**INSTRUCTIONS TO FOLLOW:** Set down every line of the data exactly, skipping the pictures.

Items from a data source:
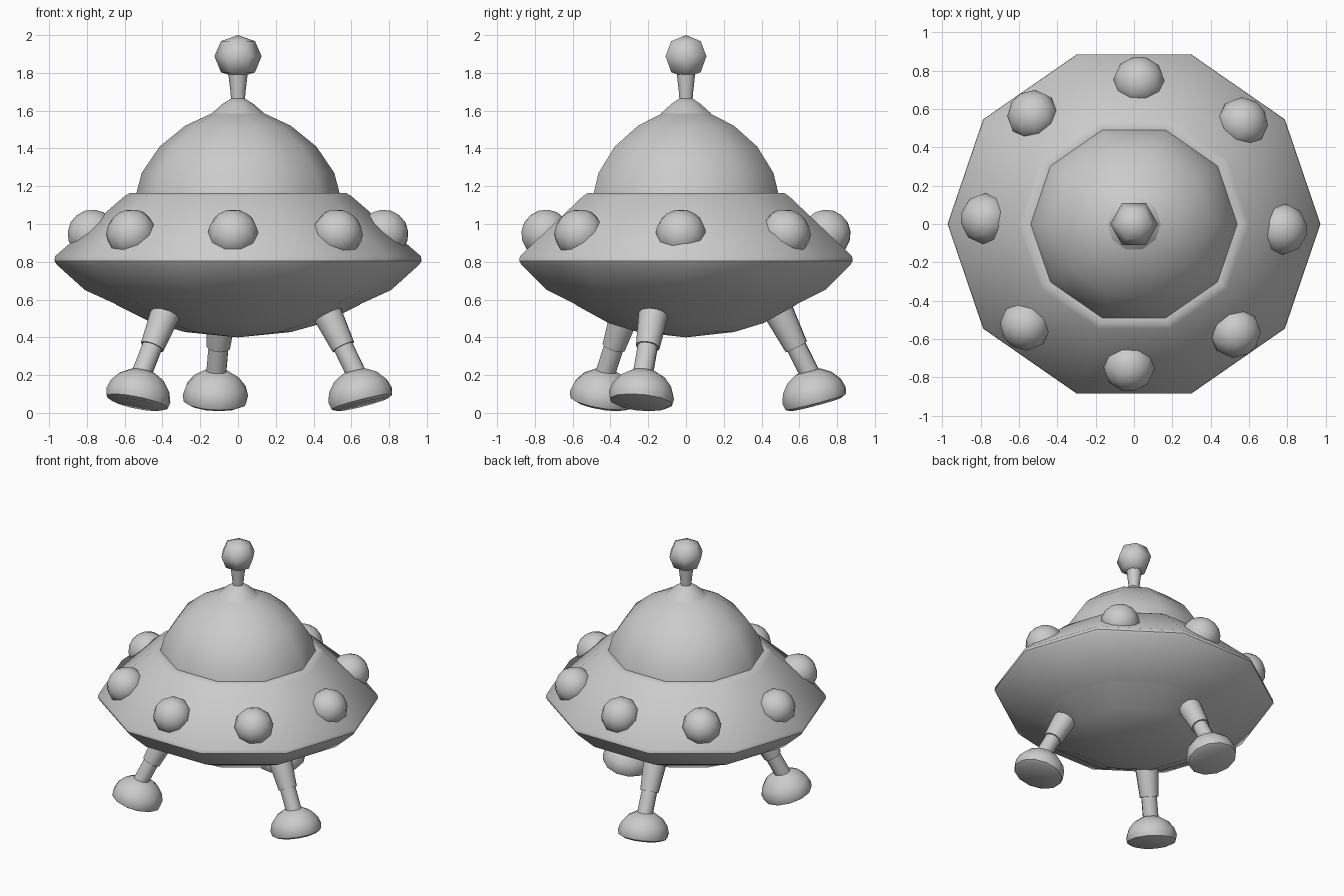
import bpy, bmesh, math
from mathutils import Matrix, Vector

default = bpy.data.objects.get("Cube")
if default:
    bpy.data.objects.remove(default, do_unlink=True)

grey = bpy.data.materials.new("plain grey")
grey.use_nodes = True
colour = (0.6, 0.6, 0.6, 1)
grey.diffuse_color = colour
grey.node_tree.nodes["Principled BSDF"].inputs["Base Color"].default_value = colour


def lathe(name, profile, sides, matrix=Matrix(), smooth=50):
    """Spin (radius, height) points around z, then place the result."""
    bm = bmesh.new()
    rings = []
    for radius, height in profile:
        rings.append([bm.verts.new((radius * math.cos(a), radius * math.sin(a), height))
                      for a in (math.tau * i / sides for i in range(sides))])
    for low, high in zip(rings, rings[1:]):
        for i in range(sides):
            j = (i + 1) % sides
            bm.faces.new((low[i], low[j], high[j], high[i]))
    bmesh.ops.remove_doubles(bm, verts=bm.verts, dist=0.0005)
    bm.transform(matrix)
    mesh = bpy.data.meshes.new(name)
    bm.to_mesh(mesh)
    bm.free()
    mesh.materials.append(grey)
    obj = bpy.data.objects.new(name, mesh)
    bpy.context.collection.objects.link(obj)
    bpy.ops.object.select_all(action='DESELECT')
    obj.select_set(True)
    bpy.context.view_layer.objects.active = obj
    bpy.ops.object.shade_smooth_by_angle(angle=math.radians(smooth))
    return obj


def place(origin, axis):
    """Matrix that stands a z-up part at origin along axis."""
    turn = Vector(axis).to_track_quat('Z', 'Y').to_matrix().to_4x4()
    return Matrix.Translation(origin) @ turn


# Ten-sided saucer and cockpit, slightly narrower from front to back
squash = Matrix.Diagonal((1, 0.955, 1, 1))
lathe("belly_plate", [(0, 0.4), (0.28, 0.428), (0.45, 0.475), (0.65, 0.575)], 10, squash)
lathe("lower_hull", [(0.645, 0.575), (0.81, 0.65), (0.96, 0.785), (0.972, 0.805)], 10, squash)
lathe("upper_hull", [(0.972, 0.805), (0.968, 0.83), (0.6, 1.148), (0.57, 1.165),
                     (0.53, 1.16)], 10, squash, 65)
lathe("dome", [(0.54, 1.155), (0.51, 1.27), (0.415, 1.41), (0.28, 1.52),
               (0.13, 1.59), (0, 1.61)], 10, squash)

# Antenna
lathe("antenna_base", [(0.14, 1.585), (0.08, 1.637), (0.035, 1.665), (0, 1.667)], 10)
lathe("antenna_stem", [(0.036, 1.65), (0.04, 1.7), (0.052, 1.8)], 10)
lathe("antenna_ball", [(0, 1.775), (0.09, 1.803), (0.125, 1.888), (0.09, 1.968), (0, 2.0)], 6,
      smooth=80)

# Ring of eight lamps set into the sloping hull
ball = [(0.134 * math.sin(math.pi * i / 8), -0.125 * math.cos(math.pi * i / 8)) for i in range(9)]
for i in range(8):
    a = math.radians(45 * i - 2)
    radius = 0.745 if i % 4 == 2 else 0.775
    spot = (radius * math.cos(a), radius * math.sin(a), 0.95)
    lathe(f"lamp_{i + 1}", ball, 10, place(spot, (0.63 * math.cos(a), 0.63 * math.sin(a), 0.78)))

# Three splayed legs with domed feet
for i, degrees in enumerate((-20, 100, 220)):
    out = Vector((math.cos(math.radians(degrees)), math.sin(math.radians(degrees)), 0))
    up = Vector((0, 0, 1))
    leg_axis = up * math.cos(0.475) - out * math.sin(0.475)
    foot_axis = up * math.cos(0.262) - out * math.sin(0.262)
    knee = out * 0.593 + up * 0.35
    lathe(f"upper_leg_{i + 1}", [(0.054, 0), (0.064, 0), (0.08, 0.2), (0.08, 0.26)], 12,
          place(knee, leg_axis))
    lathe(f"lower_leg_{i + 1}", [(0.054, -0.22), (0.054, 0.03)], 12, place(knee, leg_axis))
    lathe(f"foot_{i + 1}", [(0, -0.005), (0.14, -0.005), (0.168, 0.008), (0.176, 0.045),
                            (0.16, 0.095), (0.122, 0.142), (0.068, 0.174), (0, 0.182)], 12,
          place(out * 0.7 + up * 0.05, foot_axis))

**SOLUTION TO THIS EXERCISE:**
import bpy, bmesh, math
from mathutils import Matrix, Vector

default = bpy.data.objects.get("Cube")
if default:
    bpy.data.objects.remove(default, do_unlink=True)

grey = bpy.data.materials.new("plain grey")
grey.use_nodes = True
colour = (0.6, 0.6, 0.6, 1)
grey.diffuse_color = colour
grey.node_tree.nodes["Principled BSDF"].inputs["Base Color"].default_value = colour


def lathe(name, profile, sides, matrix=Matrix(), smooth=50):
    """Spin (radius, height) points around z, then place the result."""
    bm = bmesh.new()
    rings = []
    for radius, height in profile:
        rings.append([bm.verts.new((radius * math.cos(a), radius * math.sin(a), height))
                      for a in (math.tau * i / sides for i in range(sides))])
    for low, high in zip(rings, rings[1:]):
        for i in range(sides):
            j = (i + 1) % sides
            bm.faces.new((low[i], low[j], high[j], high[i]))
    bmesh.ops.remove_doubles(bm, verts=bm.verts, dist=0.0005)
    bm.transform(matrix)
    mesh = bpy.data.meshes.new(name)
    bm.to_mesh(mesh)
    bm.free()
    mesh.materials.append(grey)
    obj = bpy.data.objects.new(name, mesh)
    bpy.context.collection.objects.link(obj)
    bpy.ops.object.select_all(action='DESELECT')
    obj.select_set(True)
    bpy.context.view_layer.objects.active = obj
    bpy.ops.object.shade_smooth_by_angle(angle=math.radians(smooth))
    return obj


def place(origin, axis):
    """Matrix that stands a z-up part at origin along axis."""
    turn = Vector(axis).to_track_quat('Z', 'Y').to_matrix().to_4x4()
    return Matrix.Translation(origin) @ turn


# Ten-sided saucer and cockpit, slightly narrower from front to back
squash = Matrix.Diagonal((1, 0.955, 1, 1))
lathe("belly_plate", [(0, 0.4), (0.28, 0.428), (0.45, 0.475), (0.65, 0.575)], 10, squash)
lathe("lower_hull", [(0.645, 0.575), (0.81, 0.65), (0.96, 0.785), (0.972, 0.805)], 10, squash)
lathe("upper_hull", [(0.972, 0.805), (0.968, 0.83), (0.6, 1.148), (0.57, 1.165),
                     (0.53, 1.16)], 10, squash, 65)
lathe("dome", [(0.54, 1.155), (0.51, 1.27), (0.415, 1.41), (0.28, 1.52),
               (0.13, 1.59), (0, 1.61)], 10, squash)

# Antenna
lathe("antenna_base", [(0.14, 1.585), (0.08, 1.637), (0.035, 1.665), (0, 1.667)], 10)
lathe("antenna_stem", [(0.036, 1.65), (0.04, 1.7), (0.052, 1.8)], 10)
lathe("antenna_ball", [(0, 1.775), (0.09, 1.803), (0.125, 1.888), (0.09, 1.968), (0, 2.0)], 6,
      smooth=80)

# Ring of eight lamps set into the sloping hull
ball = [(0.134 * math.sin(math.pi * i / 8), -0.125 * math.cos(math.pi * i / 8)) for i in range(9)]
for i in range(8):
    a = math.radians(45 * i - 2)
    radius = 0.745 if i % 4 == 2 else 0.775
    spot = (radius * math.cos(a), radius * math.sin(a), 0.95)
    lathe(f"lamp_{i + 1}", ball, 10, place(spot, (0.63 * math.cos(a), 0.63 * math.sin(a), 0.78)))

# Three splayed legs with domed feet
for i, degrees in enumerate((-20, 100, 220)):
    out = Vector((math.cos(math.radians(degrees)), math.sin(math.radians(degrees)), 0))
    up = Vector((0, 0, 1))
    leg_axis = up * math.cos(0.475) - out * math.sin(0.475)
    foot_axis = up * math.cos(0.262) - out * math.sin(0.262)
    knee = out * 0.593 + up * 0.35
    lathe(f"upper_leg_{i + 1}", [(0.054, 0), (0.064, 0), (0.08, 0.2), (0.08, 0.26)], 12,
          place(knee, leg_axis))
    lathe(f"lower_leg_{i + 1}", [(0.054, -0.22), (0.054, 0.03)], 12, place(knee, leg_axis))
    lathe(f"foot_{i + 1}", [(0, -0.005), (0.14, -0.005), (0.168, 0.008), (0.176, 0.045),
                            (0.16, 0.095), (0.122, 0.142), (0.068, 0.174), (0, 0.182)], 12,
          place(out * 0.7 + up * 0.05, foot_axis))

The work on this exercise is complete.